Start of Provided records

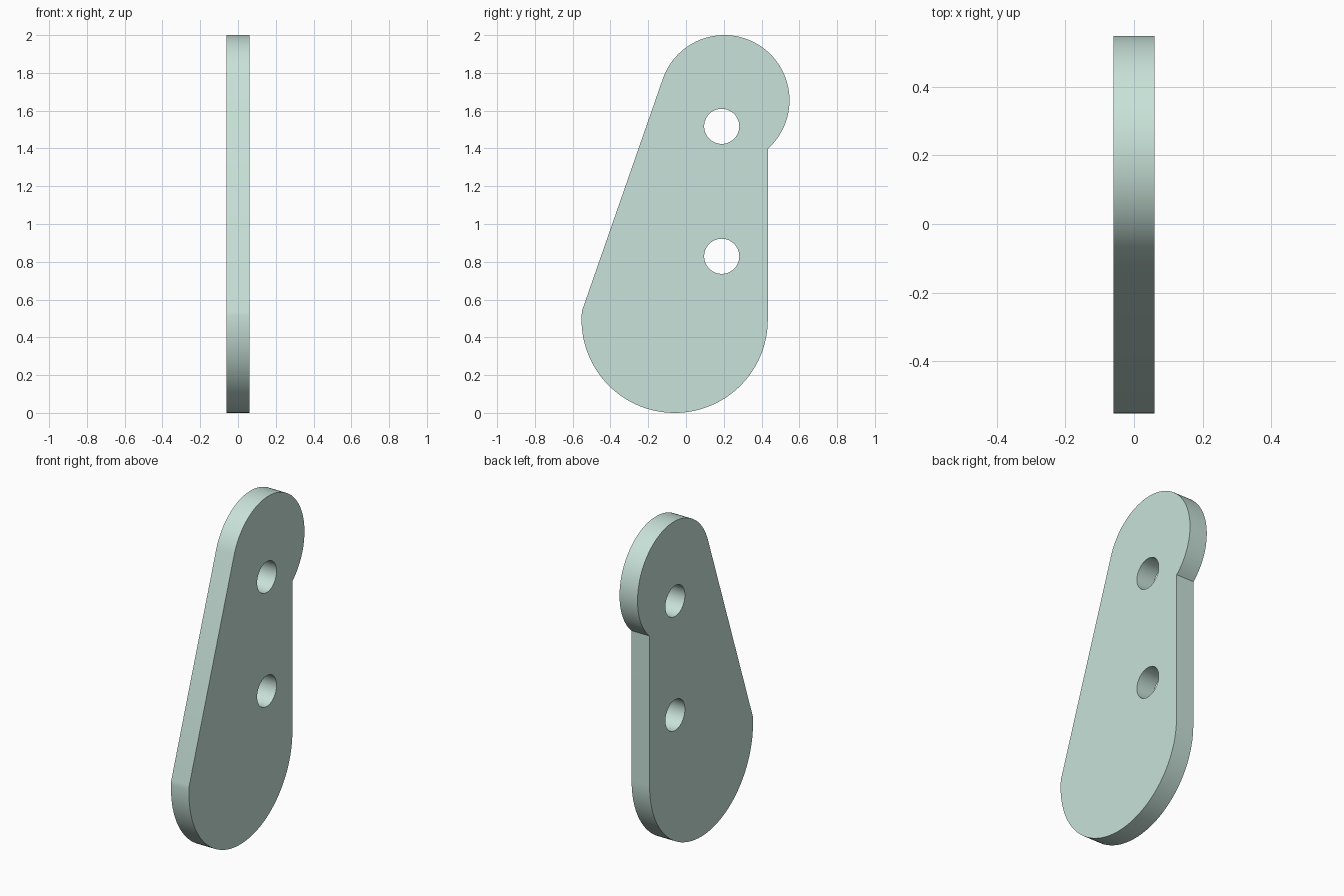
import bpy, bmesh
from math import cos, sin, pi, atan2

if "Cube" in bpy.data.objects:
    bpy.data.objects.remove(bpy.data.objects["Cube"])

THICK = 0.12


def arc(cy, cz, r, a0, a1, n):
    return [(cy + r * cos(a0 + (a1 - a0) * i / n),
             cz + r * sin(a0 + (a1 - a0) * i / n)) for i in range(n + 1)]


# Plate outline: large lower lobe, straight right edge, small upper lobe, slanted left edge
low = (-0.06, 0.493, 0.493)
top = (0.203, 1.655, 0.345)
outline = arc(*low, pi - 0.095, 2 * pi, 64)
outline += arc(*top, atan2(-0.255, 0.232), atan2(0.113, -0.326), 64)

# Two round screw holes
holes = [arc(0.189, z, 0.093, 0, 2 * pi, 48)[:-1] for z in (0.829, 1.517)]

# Filled and extruded flat curve
curve = bpy.data.curves.new("bracket_plate", 'CURVE')
curve.dimensions = '2D'
curve.fill_mode = 'BOTH'
curve.extrude = THICK / 2
for loop in [outline] + holes:
    s = curve.splines.new('POLY')
    s.points.add(len(loop) - 1)
    for p, (y, z) in zip(s.points, loop):
        p.co = (y, z, 0, 1)
    s.use_cyclic_u = True

plate = bpy.data.objects.new("bracket_plate", curve)
plate.rotation_euler = (pi / 2, 0, pi / 2)
bpy.context.collection.objects.link(plate)
bpy.context.view_layer.objects.active = plate
plate.select_set(True)
bpy.ops.object.convert(target='MESH')

# Weld the caps to the rim
bm = bmesh.new()
bm.from_mesh(plate.data)
bmesh.ops.remove_doubles(bm, verts=bm.verts, dist=0.0001)
bmesh.ops.recalc_face_normals(bm, faces=bm.faces)
bm.to_mesh(plate.data)
bm.free()
bpy.ops.object.shade_smooth_by_angle(angle=pi / 6)

# Pale green finish
mat = bpy.data.materials.new("pale_green")
mat.diffuse_color = (0.58, 0.76, 0.69, 1)
mat.use_nodes = True
mat.node_tree.nodes["Principled BSDF"].inputs["Base Color"].default_value = mat.diffuse_color
plate.data.materials.clear()
plate.data.materials.append(mat)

End of Provided records

Reproduce exactly the line that holds "plate.select_set(True)", then every line after it, ending with the final line of the records above.

plate.select_set(True)
bpy.ops.object.convert(target='MESH')

# Weld the caps to the rim
bm = bmesh.new()
bm.from_mesh(plate.data)
bmesh.ops.remove_doubles(bm, verts=bm.verts, dist=0.0001)
bmesh.ops.recalc_face_normals(bm, faces=bm.faces)
bm.to_mesh(plate.data)
bm.free()
bpy.ops.object.shade_smooth_by_angle(angle=pi / 6)

# Pale green finish
mat = bpy.data.materials.new("pale_green")
mat.diffuse_color = (0.58, 0.76, 0.69, 1)
mat.use_nodes = True
mat.node_tree.nodes["Principled BSDF"].inputs["Base Color"].default_value = mat.diffuse_color
plate.data.materials.clear()
plate.data.materials.append(mat)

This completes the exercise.